This is my third and final blog post after living in Germany for almost a whole year. I waited to write this until I was back in the US, so I can note some of the big differences between Germany and the US. As I reflect on my year spent living in Germany, I am filled with a mix of emotions. Excitement, sadness, and a sense of accomplishment all come to mind. This is my final blog post, and I've decided to wait until I am back in the US to write it, so I can compare and contrast my experiences in both countries. But before I delve into the differences, I want to share with you how my last three months in Germany were.

In those last three months, I had the opportunity to go on a couple of amazing trips, including Berlin and Switzerland. I explored a snowy Munich and witnessed the beauty of its Christmas markets. Berlin had been on my bucket list for almost my entire time in Germany, and I finally had the chance to visit. I went during Halloween and attended "Germany's Biggest Halloween Party". It was a huge event with 10-15 different DJs and thousands of people dressed in spooky costumes. I decided to do a Top Gun theme and grew out a mustache for the occasion.

A month later, my sister came to visit me and we took a trip to Switzerland. We stayed in Zurich and also took a tour to the "Top of Europe" in the Swiss Alps. The train ride to the top took about 30-45 minutes. We also visited the Lindt Home of Chocolate Museum in Zurich, which was a dream come true for me being a chocolate lover. However, it was hard to stay in Switzerland for long due to the high cost of living. Switzerland is one of the most expensive countries in the world, and you can definitely feel it when trying to buy a $15 burger at Burger King

When we returned to Munich, the Christmas markets opened and I had the chance to explore the beautiful markets. A couple of weeks later, we had a snowfall, and being from Alabama, I rarely see snow. I took advantage of this opportunity and walked around the city to see all of the beautiful sights. I went to a really cool palace and took some awesome photos.

After that, I only had about a week left in Germany. I did everything that I knew I would miss, and ate my last Döner. My last day of work was a bit sad, as my boss got me some BMW merch to take home with me. However, I was excited to go home.

Upon arriving home, I quickly noticed some differences. Cars and large parking lots stood out to me, as I noticed them even before landing. Another difference was the customer service, which I found to be much friendlier in the US than in Germany. When I finally got to Birmingham, my family was waiting for me at the airport. But I was more excited to see my dog.

Overall, I have to say that the transition was smoother than I had expected. It was like riding a bike, everything felt natural even though it had been a long time since I lived in the US. I was expecting a bigger reverse culture shock. At the end of the day, the biggest difference between Germany and the US, in my opinion, is population density and language.
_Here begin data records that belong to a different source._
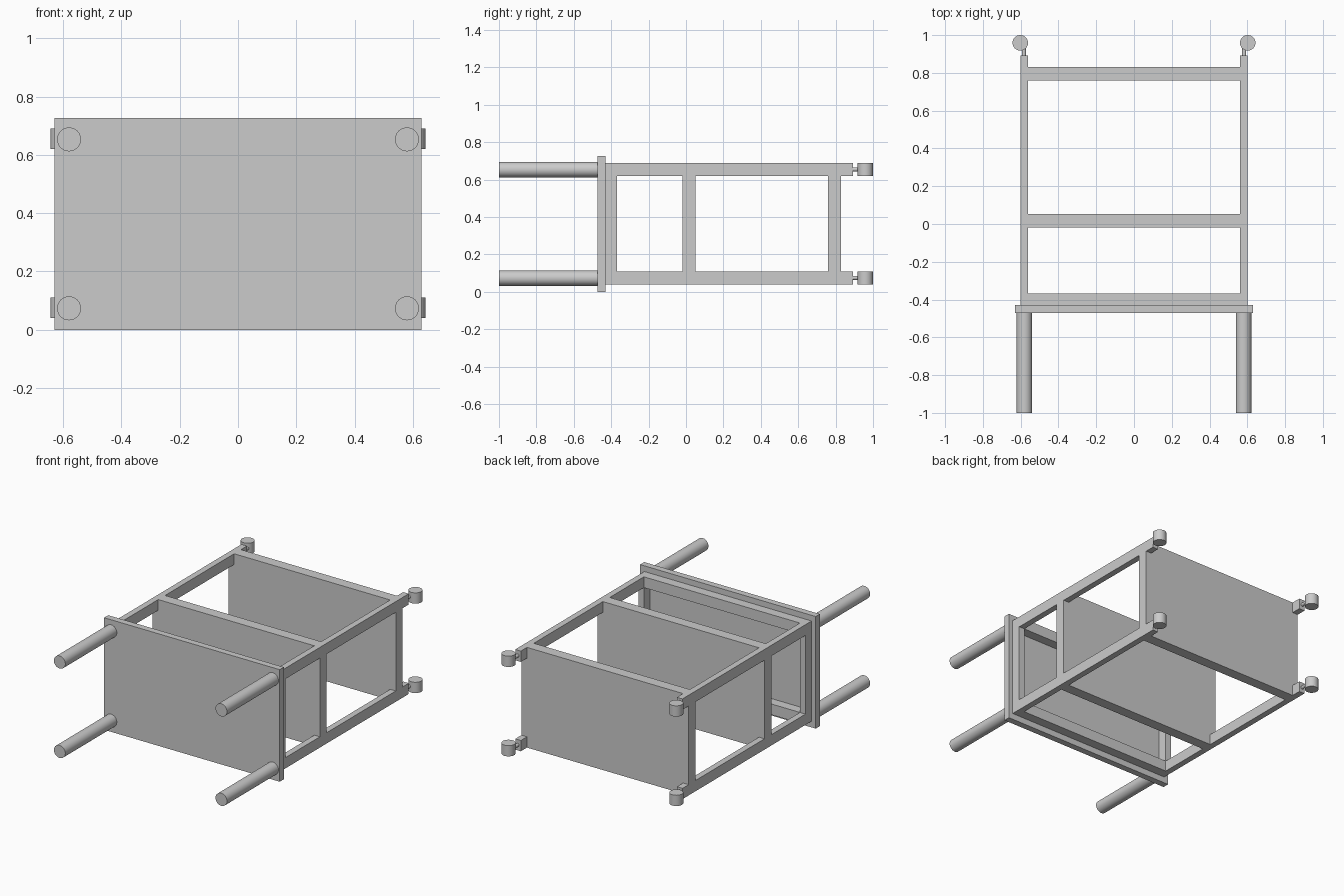
import bpy, math

if "Cube" in bpy.data.objects:
    bpy.data.objects.remove(bpy.data.objects["Cube"])


def box(name, x, y, z):
    """Box from (min, max) pairs on each axis."""
    bpy.ops.mesh.primitive_cube_add(size=1, location=[(a + b) / 2 for a, b in (x, y, z)])
    o = bpy.context.object
    o.name = name
    o.scale = [b - a for a, b in (x, y, z)]
    bpy.ops.object.transform_apply(location=False, rotation=False, scale=True)
    return o


def cylinder(name, loc, radius, depth, along_y=False, sides=48):
    rot = (math.pi / 2, 0, 0) if along_y else (0, 0, 0)
    bpy.ops.mesh.primitive_cylinder_add(vertices=sides, radius=radius, depth=depth,
                                        location=loc, rotation=rot)
    o = bpy.context.object
    o.name = name
    bpy.ops.object.shade_smooth_by_angle(angle=math.radians(35))
    return o


MID = 0.3635                     # height of the symmetry plane
RAIL_Z = ((0.04, 0.11), (0.62, 0.69))
X_IN, X_OUT = 0.56, 0.60

# Front board
box("front_board", (-0.63, 0.63), (-0.472, -0.43), (0, 0.727))

# Corner assemblies: leg, rail, caster stem and wheel
for sx in (-1, 1):
    xr = sorted((sx * X_IN, sx * X_OUT))
    for zr in RAIL_Z:
        zc = MID + (0.29 if zr[0] > MID else -0.29)
        cylinder("leg", (sx * 0.58, -0.735, zc), 0.041, 0.53, True)
        box("side_rail", xr, (-0.43, 0.893), zr)
        zm = sum(zr) / 2
        cylinder("caster_stem", (sx * 0.583, 0.915, zm), 0.011, 0.05, True, 24)
        cylinder("caster_wheel", (sx * 0.602, 0.959, zm), 0.041, 0.07)

# Open frame behind the front board
for zr in RAIL_Z:
    box("frame_crossbar", (-X_IN, X_IN), (-0.43, -0.368), zr)
for sx in (-1, 1):
    box("frame_upright", sorted((sx * X_IN, sx * X_OUT)), (-0.43, -0.368), (0.11, 0.62))

# Solid shelves: core between the rails plus end strips
for y in ((-0.018, 0.052), (0.76, 0.83)):
    box("shelf", (-X_IN, X_IN), y, (0.04, 0.69))
    for sx in (-1, 1):
        box("shelf_end", sorted((sx * X_IN, sx * X_OUT)), y, (0.11, 0.62))
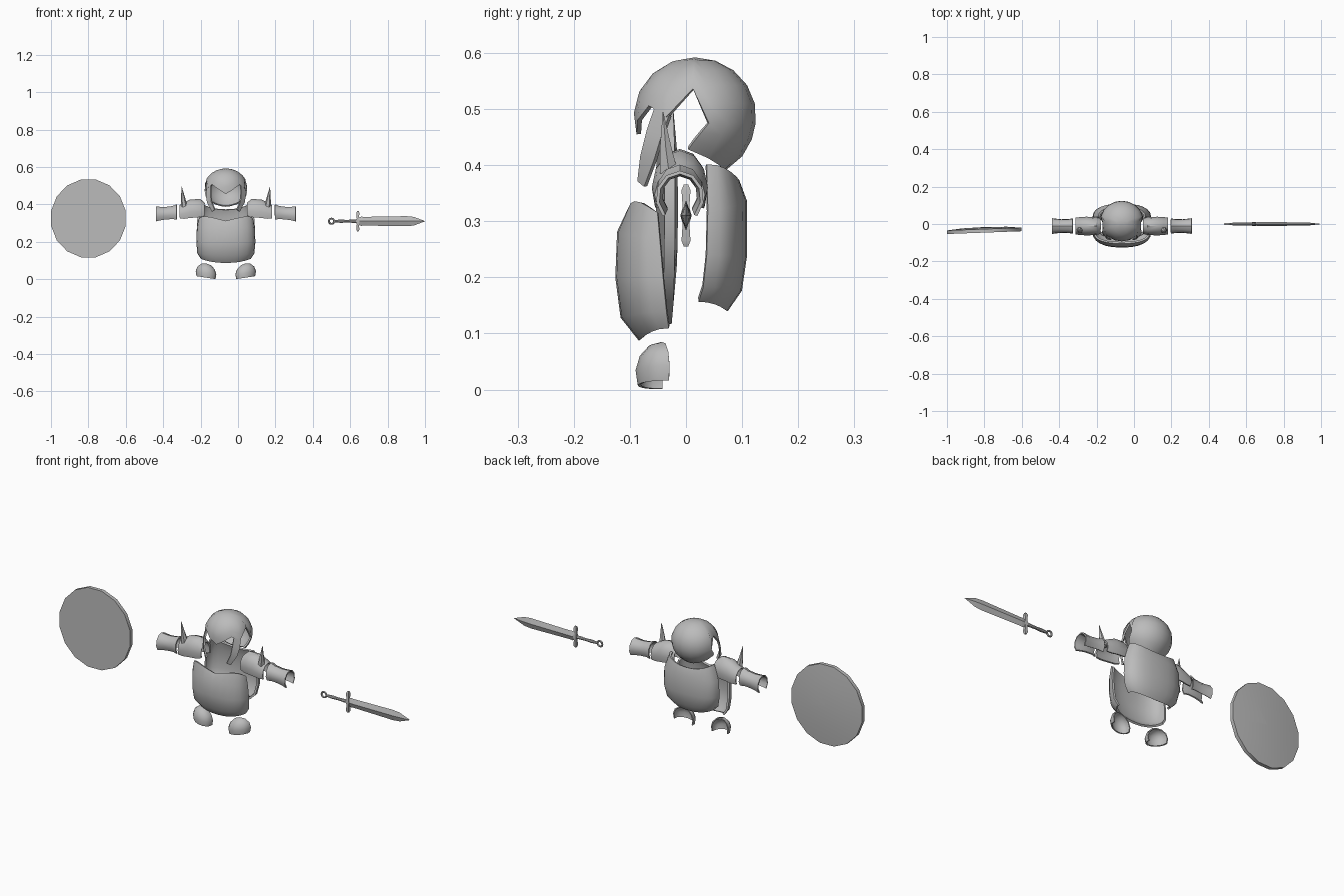
import bpy, bmesh
from math import sin, cos, pi, radians, acos, sqrt

cube = bpy.data.objects.get("Cube")
if cube:
    bpy.data.objects.remove(cube, do_unlink=True)

BODY_X = -0.065  # the wearer's centre line

metal = bpy.data.materials.new("grey_metal")
metal.use_nodes = True
GREY = (0.5, 0.5, 0.5, 1)
metal.diffuse_color = GREY
metal.node_tree.nodes["Principled BSDF"].inputs["Base Color"].default_value = GREY


def lerp(a, b, t):
    return a + (b - a) * t


def build(name, patches, closed=False, mirror=False, thickness=0, x=0, angle=35):
    """Skin rows of points into a mesh, then mirror and thicken it."""
    bm = bmesh.new()
    for rows in patches:
        grid = [[bm.verts.new(p) for p in row] for row in rows]
        n = len(rows[0])
        for r0, r1 in zip(grid, grid[1:]):
            for i in range(n if closed else n - 1):
                j = (i + 1) % n
                bm.faces.new((r0[i], r0[j], r1[j], r1[i]))
        if closed:
            bm.faces.new(grid[0])
            bm.faces.new(grid[-1])
    bmesh.ops.remove_doubles(bm, verts=bm.verts, dist=0.0002)
    bmesh.ops.recalc_face_normals(bm, faces=bm.faces)
    mesh = bpy.data.meshes.new(name)
    bm.to_mesh(mesh)
    bm.free()
    mesh.materials.append(metal)
    ob = bpy.data.objects.new(name, mesh)
    bpy.context.collection.objects.link(ob)
    ob.location.x = x
    if mirror:
        ob.modifiers.new("Mirror", 'MIRROR')
    if thickness:
        solid = ob.modifiers.new("Solidify", 'SOLIDIFY')
        solid.thickness = thickness
        solid.offset = 0
    bpy.ops.object.select_all(action='DESELECT')
    ob.select_set(True)
    bpy.context.view_layer.objects.active = ob
    bpy.ops.object.convert(target='MESH')
    bpy.ops.object.shade_smooth_by_angle(angle=radians(angle))
    return ob


def armour(name, patches, thickness=0.008):
    return build(name, patches, mirror=True, thickness=thickness, x=BODY_X)


# Helmet: skull with brow point and ear arches, plus a nape flap
HZ, HR = 0.488, 0.1


def helm_point(az, z):
    f = sqrt(max(0, 1 - ((z - HZ) / (HR if z > HZ else 0.11)) ** 2))
    return (0.113 * f * sin(radians(az)), 0.016 - 0.105 * f * cos(radians(az)), z)


brim = [(0, .455), (20, .48), (40, .505), (62, .485), (88, .535)]
brim += [(lerp(103, 180, i / 4), .475) for i in range(5)]
skull = []
for r in range(6):
    row = []
    for az, low in brim:
        th = acos(max(-1, (low - HZ) / HR)) * r / 5
        row.append(helm_point(az, HZ + HR * cos(th) if r < 5 else low))
    skull.append(row)
nape = []
for r in range(4):
    v = r / 3
    nape.append([helm_point(lerp(lerp(103, 180, i / 4), lerp(82, 180, i / 4), v),
                            lerp(.475, lerp(.43, .39, sin(i * pi / 8)), v))
                 for i in range(5)])
armour("helmet", [skull, nape])

# Cheek guards hanging from the brow
armour("cheek_guards", [[
    [(.078, -.052, .508), (.1, -.028, .488)],
    [(.08, -.068, .46), (.104, -.042, .45)],
    [(.076, -.079, .415), (.098, -.054, .41)],
    [(.058, -.084, .372), (.072, -.072, .362)]]])


def plate(rows, n=6):
    """Half shell: each row is centre z, side z, bump, half width, mid y, side y."""
    out = []
    for zc, zs, bump, w, ym, ys in rows:
        row = []
        for i in range(n + 1):
            a = i / n * pi / 2
            row.append((w * sin(a) ** 0.85,
                        lerp(ys, ym, max(0, cos(a)) ** 0.85),
                        lerp(zc, zs, sin(a) ** 2) + bump * sin(2 * a)))
        out.append(row)
    return out


# Breastplate and backplate
armour("breastplate", [plate([
    (.09, .112, 0, .13, -.08, -.03),
    (.13, .14, 0, .148, -.112, -.034),
    (.2, .2, 0, .153, -.121, -.04),
    (.28, .27, 0, .15, -.118, -.046),
    (.31, .315, .022, .143, -.1, -.05)])], .01)
armour("backplate", [plate([
    (.142, .16, 0, .115, .07, .022),
    (.178, .185, 0, .14, .095, .03),
    (.24, .24, 0, .152, .104, .036),
    (.335, .32, 0, .148, .104, .038),
    (.372, .4, 0, .122, .09, .036)])], .01)


def arch(rows, spread, n=8, y0=-.011):
    """Tunnel along x: each row is x, y radius, centre z, height."""
    out = []
    for x, ry, zc, h in rows:
        out.append([(x, y0 + ry * sin(a), zc + h * cos(a))
                    for a in (radians(lerp(-spread, spread, i / n)) for i in range(n + 1))])
    return out


# Shoulder guards with a spike each
armour("shoulder_guards", [arch([
    (.115, .038, .36, .045), (.138, .044, .362, .063),
    (.19, .046, .358, .064), (.222, .044, .35, .056),
    (.246, .041, .346, .046)], 118)])


def ring(cx, cy, cz, r, n=6):
    return [(cx + r * cos(2 * pi * i / n), cy + r * sin(2 * pi * i / n), cz) for i in range(n)]


build("shoulder_spikes", [[ring(.222, -.03, .385, .019), ring(.228, -.036, .43, .012),
                           ring(.236, -.041, .495, .0005)]],
      closed=True, mirror=True, x=BODY_X)

# Forearm guards, flared at both ends
armour("forearm_guards", [arch([
    (.262, .039, .352, .046), (.285, .035, .35, .038),
    (.325, .034, .346, .037), (.352, .037, .344, .04),
    (.374, .04, .342, .045)], 135)], .006)

# Toe caps, open at the back and underneath
toe = []
for r in range(5):
    e = radians(lerp(90, -24, r / 4))
    row = []
    for i in range(9):
        a = radians(lerp(-100, 100, i / 8))
        dx = .053 * sin(a) * cos(e)
        row.append((.106 + dx, -.043 - .044 * cos(a) * cos(e) + .12 * dx,
                    .03 + .052 * sin(e) + .16 * dx))
    toe.append(row)
armour("toe_caps", [toe], .006)

# Round shield, slightly domed at the back
SX, SZ = -0.8, 0.325
shield = []
for y, r in [(-.046, .0005), (-.046, 1), (-.027, 1), (-.019, .6), (-.016, .0005)]:
    row = []
    for i in range(16):
        a = 2 * pi * (i + .5) / 16
        dx, dz = .203 * r * cos(a), .212 * r * sin(a)
        row.append((SX + dx, y + .0375 * dx, SZ + dz))
    shield.append(row)
build("shield", [shield], closed=True)


# Sword lying along x
def loft(rows, n, z0=.31):
    return [[(x, hy * cos(2 * pi * i / n), z0 + hz * sin(2 * pi * i / n))
             for i in range(n)] for x, hz, hy in rows]


build("sword_blade", [loft([(.64, .018, .007), (.66, .025, .01), (.67, .023, .01),
                            (.9, .027, .009), (.94, .023, .007), (1, .0005, .0005)], 4)],
      closed=True, angle=20)
build("sword_grip", [loft([(.515, .006, .006), (.55, .009, .008), (.58, .007, .007),
                           (.62, .009, .008), (.64, .008, .008)], 8)], closed=True)
guard = []
for dz, w in [(-.055, .004), (-.045, .008), (-.015, .006), (0, .01),
              (.015, .006), (.045, .008), (.055, .004)]:
    guard.append([(.641 + sx * w, sy * w, .31 + dz)
                  for sx, sy in ((-1, -1), (1, -1), (1, 1), (-1, 1))])
build("sword_guard", [guard], closed=True)
bpy.ops.mesh.primitive_torus_add(location=(.5, 0, .31), rotation=(pi / 2, 0, 0),
                                 major_radius=.014, minor_radius=.005,
                                 major_segments=12, minor_segments=6)
pommel = bpy.context.object
pommel.name = "sword_pommel_ring"
pommel.data.materials.append(metal)
bpy.ops.object.shade_smooth_by_angle(angle=radians(60))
But even then, most Germans can speak very good English.

I am very happy with my trip, even though it was challenging at times. I learned much more than I thought I would and I am looking forward to returning to Germany at some point in the future.